Previous research indicates a disproportionately low service utilization rate and a high dropout rate among Asian Americans receiving mental health services. Findings suggest that many of the factors accounting for this problem are related to cultural and linguistic mismatches. This study asked the following questions: Do non-Asian American and Asian American clinicians differ in their (1) style of service delivery, (2) assessment of their Asian American clients, and (3) interventions with them? Clinicians' clinical assessment and intervention strategies are identified components of this study. Eight in-depth interviews were conducted with Asian American and non-Asian American clinicians in the field of social work. A case vignette was developed as the basis for the interviews. Data analysis was based on a content-analysis approach. The findings showed clinicians from the Asian American group as more process-oriented: they placed more emphasis on use of non-directive intervention styles, family dynamics, and level of acculturation. They assessed the case as being less severe, predicting a better prognosis than did the non-Asian American clinicians. Family unity was an identified goal, and there was a strong emphasis on rapport-building in the initial session. In comparison, the non-Asian American clinicians were more content-oriented. They placed more emphasis on individual member's clinical assessments, symptom reduction, individual goal-setting, autonomy, and separation/individual issues.
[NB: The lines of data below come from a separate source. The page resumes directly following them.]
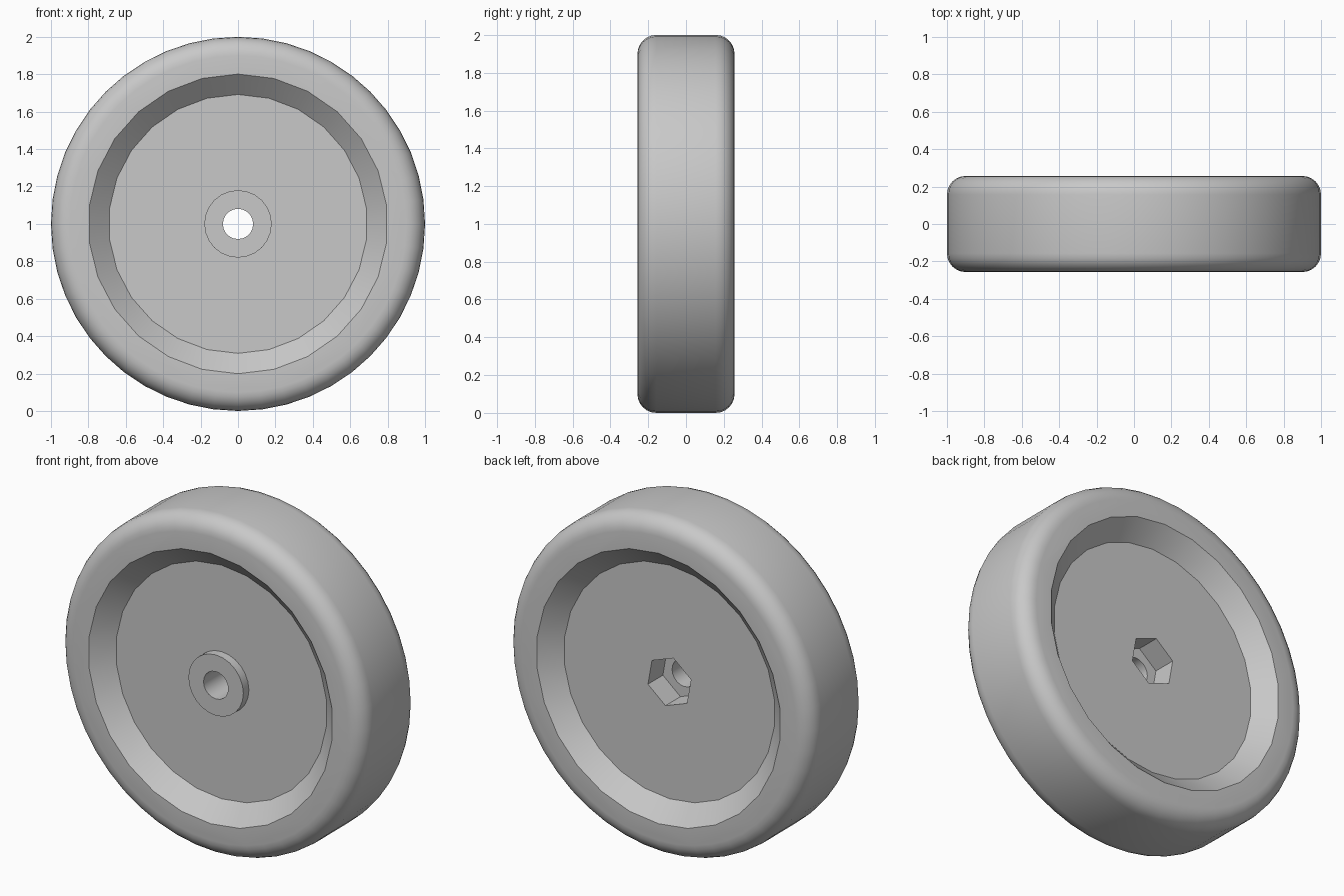
import bpy, bmesh
from math import radians
from mathutils import Matrix

if "Cube" in bpy.data.objects:
    bpy.data.objects.remove(bpy.data.objects["Cube"], do_unlink=True)

HALF_WIDTH = 0.257
WEB = 0.155        # half thickness of the central disc

grey = bpy.data.materials.new("light_grey")
grey.use_nodes = True
grey.diffuse_color = (0.58, 0.58, 0.58, 1)
grey.node_tree.nodes["Principled BSDF"].inputs["Base Color"].default_value = grey.diffuse_color


def turned(name, sides, r0, r1, y0, y1, twist=0):
    """Closed cone along y, radius r0 at y0 and r1 at y1, at wheel centre height."""
    bm = bmesh.new()
    place = (Matrix.Translation((0, (y0 + y1) / 2, 1))
             @ Matrix.Rotation(radians(twist), 4, 'Y')
             @ Matrix.Rotation(radians(-90), 4, 'X'))
    bmesh.ops.create_cone(bm, cap_ends=True, segments=sides, radius1=r0,
                          radius2=r1, depth=y1 - y0, matrix=place)
    bmesh.ops.recalc_face_normals(bm, faces=bm.faces)
    mesh = bpy.data.meshes.new(name)
    bm.to_mesh(mesh)
    bm.free()
    mesh.materials.append(grey)
    obj = bpy.data.objects.new(name, mesh)
    bpy.context.collection.objects.link(obj)
    return obj


def apply(obj, mod):
    bpy.context.view_layer.objects.active = obj
    bpy.ops.object.modifier_apply(modifier=mod.name)


def combine(obj, tool, operation):
    mod = obj.modifiers.new(operation.lower(), 'BOOLEAN')
    mod.operation = operation
    mod.solver = 'EXACT'
    mod.object = tool
    apply(obj, mod)
    bpy.data.objects.remove(tool, do_unlink=True)


# Tyre body with rounded shoulders
wheel = turned("wheel", 48, 1, 1, -HALF_WIDTH, HALF_WIDTH)
bevel = wheel.modifiers.new("shoulder", 'BEVEL')
bevel.width = 0.1
bevel.segments = 6
bevel.limit_method = 'ANGLE'
bevel.angle_limit = radians(60)
apply(wheel, bevel)

# Tapered recess on each side
inner, rim = 0.692, 0.801
reach = 2 * HALF_WIDTH - WEB
outer = 2 * rim - inner
combine(wheel, turned("back_recess", 26, inner, outer, WEB, reach), 'DIFFERENCE')
combine(wheel, turned("front_recess", 26, outer, inner, -reach, -WEB), 'DIFFERENCE')

# Raised hub on the front, axle hole, and hexagonal nut pocket on the back
combine(wheel, turned("hub", 24, 0.18, 0.18, -0.207, 0), 'UNION')
combine(wheel, turned("axle_hole", 20, 0.081, 0.081, -1, 1), 'DIFFERENCE')
combine(wheel, turned("nut_pocket", 6, 0.15, 0.15, 0.015, 1, twist=-10), 'DIFFERENCE')

# Smooth curves with crisp edges
bpy.ops.object.select_all(action='DESELECT')
wheel.select_set(True)
bpy.context.view_layer.objects.active = wheel
bpy.ops.object.shade_smooth_by_angle(angle=radians(30))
They assessed the case as more severe and predicted a poorer prognosis.
ASJC Scopus subject areas
- Psychiatry and Mental health